Tuesday, August 18, 2009

Bust the Busy-ness

I was taking my sis around a few days ago to run errands. We hit up the Target, Walmart, a hair shop, etc. It was a nice day and we just wanted to be out. We had a great time, but it struck me that so many people I saw looked unhappy. I mean, just miserable. It's as if they had no joy or contentment.

Since then, I have been paying more attention to this. I just study people while I'm out and about. I watch to see how many of them are ready to share a smile, and how many of them are looking beaten down. Let me tell you: if you can go by their expressions and body language, there are some really pitiful people out there. Just makes me want to stop and find out what's wrong and if there is anything I can do or say to make them feel a little better.

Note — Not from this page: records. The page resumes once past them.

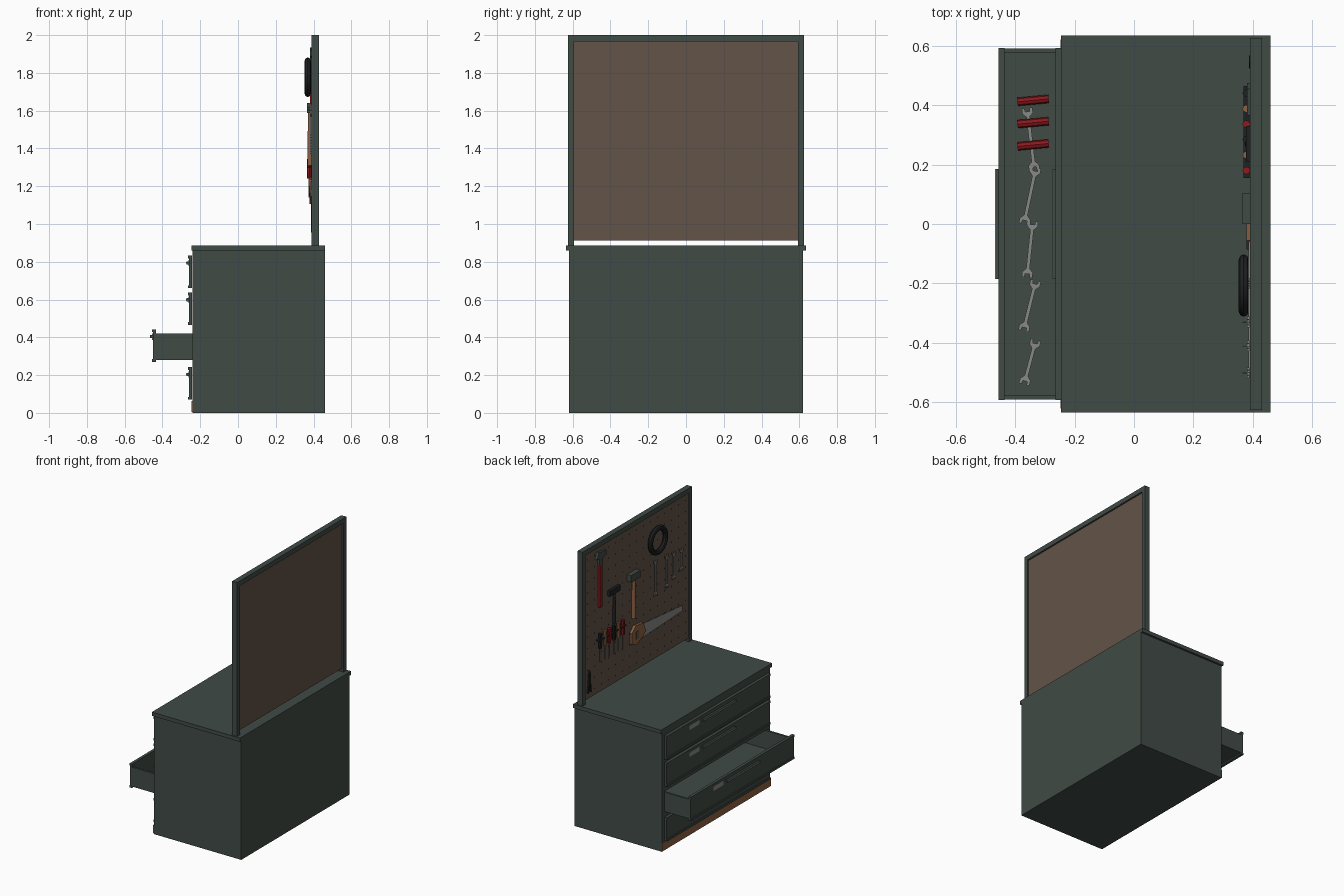
import bpy, bmesh, math
from mathutils import Vector

if "Cube" in bpy.data.objects:
    bpy.data.objects.remove(bpy.data.objects["Cube"])


def make_mat(name, rgb):
    m = bpy.data.materials.new(name)
    m.diffuse_color = (*rgb, 1)
    m.use_nodes = True
    m.node_tree.nodes["Principled BSDF"].inputs["Base Color"].default_value = m.diffuse_color
    return m


GREEN = make_mat("grey green paint", (0.052, 0.070, 0.061))
BOARD = make_mat("brown hardboard", (0.125, 0.088, 0.064))
WOOD = make_mat("orange wood", (0.27, 0.12, 0.055))
RED = make_mat("red grip", (0.27, 0.010, 0.013))
BLACK = make_mat("black rubber", (0.014, 0.015, 0.016))
STEEL = make_mat("steel", (0.25, 0.25, 0.24))


def finish(bm, name, mat, smooth=False):
    bmesh.ops.recalc_face_normals(bm, faces=bm.faces[:])
    for f in bm.faces:
        f.smooth = smooth
    if smooth:
        for e in bm.edges:
            if len(e.link_faces) == 2 and e.calc_face_angle() > 0.7:
                e.smooth = False
    me = bpy.data.meshes.new(name)
    bm.to_mesh(me)
    bm.free()
    me.materials.append(mat)
    ob = bpy.data.objects.new(name, me)
    bpy.context.collection.objects.link(ob)
    return ob


def box(name, x, y, z, mat):
    bm = bmesh.new()
    bmesh.ops.create_cube(bm, size=1)
    for v in bm.verts:
        v.co = [a + (c + 0.5) * (b - a) for c, (a, b) in zip(v.co, (x, y, z))]
    return finish(bm, name, mat)


def prism(name, pts, origin, u, v, thick, mat):
    """Flat outline in the u/v plane, extruded along u x v."""
    o, u, v = Vector(origin), Vector(u).normalized(), Vector(v).normalized()
    bm = bmesh.new()
    face = bm.faces.new([bm.verts.new(o + u * a + v * b) for a, b in pts])
    ext = bmesh.ops.extrude_face_region(bm, geom=[face])["geom"]
    moved = [g for g in ext if isinstance(g, bmesh.types.BMVert)]
    bmesh.ops.translate(bm, verts=moved, vec=u.cross(v) * thick)
    return finish(bm, name, mat)


def rod(name, p0, p1, r0, r1, mat, seg=10):
    p0, p1 = Vector(p0), Vector(p1)
    d = p1 - p0
    bm = bmesh.new()
    bmesh.ops.create_cone(bm, cap_ends=True, segments=seg, radius1=r0, radius2=r1, depth=d.length)
    rot = d.to_track_quat('Z', 'Y')
    for v in bm.verts:
        v.co = rot @ v.co + (p0 + p1) / 2
    return finish(bm, name, mat, True)


def wrench(name, p0, p1, normal, w=0.005):
    """Double open-ended wrench lying between two points."""
    d = Vector(p1) - Vector(p0)
    L = d.length
    end = [(0.030, w), (0.018, 3 * w), (0.0, 3 * w), (0.0, 1.5 * w), (0.012, 1.2 * w)]
    low = [(a, -b) for a, b in reversed(end)]
    left = end + low
    right = [(L - a, -b) for a, b in left]
    prism(name, left + right, p0, d, Vector(normal).cross(d), 0.007, STEEL)


# cabinet carcass
XF, XB, Y = -0.24, 0.46, 0.62
for s, n in ((1, "left"), (-1, "right")):
    box("cabinet_side_" + n, (XF, XB), sorted((s * 0.59, s * Y)), (0, 0.86), GREEN)
box("cabinet_back", (XB - 0.02, XB), (-0.59, 0.59), (0, 0.86), GREEN)
box("cabinet_bottom", (XF, XB - 0.02), (-0.59, 0.59), (0, 0.02), GREEN)
box("kick_plate", (-0.247, XF), (-Y, Y), (0.005, 0.062), WOOD)
box("worktop", (-0.245, XB), (-0.635, 0.635), (0.86, 0.887), GREEN)
for i, (a, b) in enumerate(((0.02, 0.08), (0.235, 0.278), (0.425, 0.475), (0.625, 0.67), (0.82, 0.86))):
    box(f"front_rail_{i}", (XF, XF + 0.02 if i != 2 else 0.2), (-0.59, 0.59), (a, b), GREEN)

# drawer fronts with raised lips, handles and label holders
for i, z in enumerate((0.07, 0.27, 0.465, 0.66)):
    x = -0.435 if i == 1 else -0.243
    top = z + 0.172
    box(f"drawer_front_{i}", (x - 0.016, x), (-0.592, 0.592), (z, top), GREEN)
    for a, b in ((z, z + 0.015), (top - 0.015, top)):
        box(f"drawer_lip_{i}", (x - 0.021, x - 0.012), (-0.592, 0.592), (a, b), GREEN)
    box(f"drawer_handle_{i}", (x - 0.030, x - 0.016), (-0.185, 0.185), (top - 0.046, top - 0.030), GREEN)
    box(f"handle_trim_{i}", (x - 0.032, x - 0.030), (-0.185, 0.185), (top - 0.042, top - 0.034), STEEL)
    box(f"label_holder_{i}", (x - 0.019, x - 0.016), (0.22, 0.34), (top - 0.055, top - 0.022), STEEL)

# open drawer tray
box("tray_floor", (-0.435, 0.2), (-0.585, 0.585), (0.28, 0.288), GREEN)
for s in (1, -1):
    box("tray_side", (-0.435, 0.2), sorted((s * 0.575, s * 0.59)), (0.28, 0.42), GREEN)
box("tray_back", (0.19, 0.2), (-0.575, 0.575), (0.28, 0.42), GREEN)

# tools lying in the tray
for i, y in enumerate((0.415, 0.34, 0.265)):
    rod(f"tray_grip_{i}", (-0.392, y - 0.004, 0.305), (-0.287, y + 0.006, 0.305), 0.014, 0.014, RED, 8)
tray = [(-0.36, 0.39, -0.335, 0.18), (-0.33, 0.19, -0.37, 0.0), (-0.34, 0.01, -0.36, -0.18),
        (-0.33, -0.19, -0.372, -0.36), (-0.33, -0.39, -0.37, -0.54)]
for i, (xa, ya, xb, yb) in enumerate(tray):
    wrench(f"tray_wrench_{i}", (xa, ya, 0.29), (xb, yb, 0.29), (0, 0, 1), 0.006)

# pegboard and its frame
for s in (1, -1):
    box("board_frame_post", (0.39, 0.43), sorted((s * 0.593, s * 0.625)), (0.887, 2.0), GREEN)
box("board_frame_top", (0.39, 0.43), (-0.593, 0.593), (1.965, 2.0), GREEN)
box("pegboard", (0.397, 0.418), (-0.593, 0.593), (0.912, 1.965), BOARD)

# peg holes as thin dark discs
bm = bmesh.new()
for i in range(15):
    for j in range(13):
        y, z = (i - 7) * 0.08, 0.96 + j * 0.08
        bm.faces.new([bm.verts.new((0.3962, y + 0.006 * math.cos(k * math.pi / 3),
                                    z + 0.006 * math.sin(k * math.pi / 3))) for k in range(6)])
holes = finish(bm, "peg_holes", BLACK)
for f in holes.data.polygons:
    if f.normal.x > 0:
        f.flip()

# hanging cable coil
bm = bmesh.new()
N, M = 28, 8
ring = [[bm.verts.new((0.369 + 0.017 * math.cos(b),
                       -0.207 + (0.086 + 0.019 * math.sin(b)) * math.cos(a),
                       1.777 + (0.086 + 0.019 * math.sin(b)) * math.sin(a)))
         for b in (2 * math.pi * k / M for k in range(M))]
        for a in (2 * math.pi * k / N for k in range(N))]
for i in range(N):
    for k in range(M):
        bm.faces.new((ring[i][k], ring[(i + 1) % N][k],
                      ring[(i + 1) % N][(k + 1) % M], ring[i][(k + 1) % M]))
finish(bm, "cable_coil", BLACK, True)

# outlines on the board: u runs toward -y, v runs up, thickness faces the room
U, V = (0, -1, 0), (0, 0, 1)
X = 0.397

# pipe wrench
prism("pipe_wrench_head", [(-0.02, 0), (0.02, 0), (0.02, 0.04), (0.06, 0.05), (0.06, 0.08), (-0.03, 0.095),
                           (-0.05, 0.05), (-0.02, 0.045)], (X, 0.425, 1.84), U, V, 0.017, GREEN)
box("pipe_wrench_grip", (X - 0.015, X), (0.41, 0.44), (1.53, 1.84), RED)

# mallet with black handle
box("black_hammer_head", (X - 0.02, X), (0.21, 0.33), (1.57, 1.61), BLACK)
rod("black_hammer_handle", (X - 0.012, 0.27, 1.355), (X - 0.012, 0.27, 1.57), 0.013, 0.009, BLACK)

# claw hammer with wooden handle
box("wood_hammer_head", (X - 0.032, X), (0.0, 0.105), (1.59, 1.64), GREEN)
rod("wood_hammer_handle", (X - 0.015, 0.053, 1.31), (X - 0.015, 0.053, 1.59), 0.016, 0.012, WOOD)

# hand saw
prism("saw_blade", [(0, 0), (0.46, 0.02), (0.46, 0.06), (0, 0.1)], (X - 0.007, -0.05, 1.125), U, V, 0.005, STEEL)
prism("saw_handle", [(0.0, 0.02), (0.05, 0.0), (0.12, 0.03), (0.16, 0.06), (0.13, 0.13), (0.04, 0.14),
                     (0.0, 0.10)], (X, 0.075, 1.105), U, V, 0.018, WOOD)
box("saw_grip_slot", (X - 0.020, X - 0.018), (0.0, 0.03), (1.145, 1.20), BOARD)

# screwdriver rack
box("driver_rack", (0.368, X), (0.155, 0.465), (1.296, 1.304), BLACK)
for i, m in enumerate((BLACK, WOOD, RED, BLACK, WOOD, RED)):
    y = 0.44 - i * 0.052
    rod(f"driver_grip_{i}", (0.378, y, 1.24), (0.378, y, 1.345), 0.012, 0.013, m, 8)
    rod(f"driver_shaft_{i}", (0.378, y, 1.14), (0.378, y, 1.24), 0.004, 0.004, STEEL, 6)

# hanging wrenches on pegs
for i, (y, top, bot) in enumerate(((-0.20, 1.63, 1.37), (-0.33, 1.62, 1.38), (-0.41, 1.61, 1.41), (-0.50, 1.60, 1.44))):
    wrench(f"hanging_wrench_{i}", (0.388, y, top), (0.388, y, bot), (-1, 0, 0), 0.006)
    rod(f"wrench_peg_{i}", (0.365, y, top - 0.01), (X, y, top - 0.01), 0.003, 0.003, STEEL, 6)

# small pliers in the lower corner
for s in (1, -1):
    prism("pliers_half", [(0, 0.16), (s * 0.012, 0.13), (s * 0.008, 0.1), (s * 0.022, 0), (s * 0.010, 0),
                          (0, 0.09)], (X, 0.545, 0.955), U, V, 0.01, BLACK)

Anyway, I was talking to my sister about this. I told her I just didn't understand why people seem so determined to be joyless. She doesn't agree with me. She doesn't think it's that people want to be joyless, she thinks it's that they are just too weighted down to remember to be joyful.

The more I think about it, the more I believe my sis may be right. I mean, for one thing, we have been taught to be too busy. You know what I mean, right? It's like we aren't allowed to feel content anymore. We are supposed to be multi-taskers, on-the-go, go-getters... People don't look "important" enough unless they are moving fast and carrying a satchel full of work. It's very status-boosting to talk about the frequent-flyer miles you rack up because of your business travel. It's classy to talk about how you have to squeeze in your vacation time and time for family and time for friends. If you aren't rushing around like a successful maniac, you look... like you aren't successful.

I don't know many people anymore who just go to work, come home and hang out with the family. And when I say "hang out," I don't mean they're cramming in as much homework and extracurricular activities as they can into the off-hours of their lives.

When I was in school, I had two major responsibilities: homework and chores. The rest of the time, I spent with family and friends. Not every moment of my existence was planned and mapped out. A lot of the time, my friends and I just played outside or hung out in each other's bedrooms. We daydreamed, talked, listened to music, walked the neighborhood and hung out with our families. Any sports we played weren't exactly organized. Mostly, we scraggled together for an impromptu game of softball or soccer.

During the daytime hours of the workweek, my parents did their jobs (Dad at the base, Mom at home) and then we were a family in the evening. My parents watched television together, but the television was not constantly on. They sat and talked and had friends over at least a few nights a week. One of my favorite memories is Mom and Dad sitting around the living room, laughing and talking with the Delaneys or the Powells. They'd talk until it was getting dark, then Mom and Dad would follow their guests out into the front yard where they'd all talk a little while longer.

Now I think about how life is and how busy people are expected to be. There's no more peace and quiet in the day. We have to be busy or at least look busy so that we fit in with the rest of the people who are busy being busy.

When I worked for a large family-owned company some years back, I had a boss who understood what time meant. Once, after our department had busted our tails for over a month on a big project, the boss told the group of us to go home early. After I went home to grab some lunch, I went back to the office to clean up some of the things I'd had to neglect while working on the project.

Around 4 or 5 o'clock, my boss saw me in my little cubicle. He wanted to know why I was there. When I explained, he shook his head.

"There is a reason some jobs are 9 to 5," he told me. "You and I work here. We don't own the company. Don't let the company own you."

I thought that was a little de-motivational and I guess my expression showed what I thought. My boss kind of laughed and he asked me to remember something very simple about life-work balance:

"Work to live, don't live to work."

I never forgot that. Wherever I work, whatever I do, I give a hundred percent, but I don't give so much that it damages other parts of my life.

Now there are some people who get so caught up in being busy that they lose their personal joy - and they resent people who haven't lost their joy. For instance, I had a manager once who just did not like me at all. It was purely personal. She was mostly fair with me as far as the job went, but it was obvious that something about me rubbed her the wrong way. Finally, at a company party, when she'd had a few drinks, the truth came out. "You know what bugs me about you?" she blurted out. "You're just too damn happy."

That was it. She was a miserable, discontented woman, even though she was very successful in her career. I bugged her because I was not a miserable and discontented woman. (I have to tell you that some co-workers and I did a little experiment and realized that she favored her workers who groused about their personal problems to her. The sadder they looked, the more she mentored them!)

Ah well.

I guess this was kind of a rambling post, when the only point I really wanted to get across was: How happy are you? Are you to busy to be happy?

Now, there are some people who just are unhappy. They have made it a habit to be unhappy and they don't even realize it. They have forgotten how to smile just to be smiling. It's easier or more comfortable for them to be a grouse. It gives them a kind of power to express their misery. Some people are just too caught up in life to really live it. They will just stay busy until time runs out. Then what? *shrug*

If being busy is a joy to you, then great. But if you haven't ever really slowed down enough to look at whether you are happy or not, this might be a good time to do that.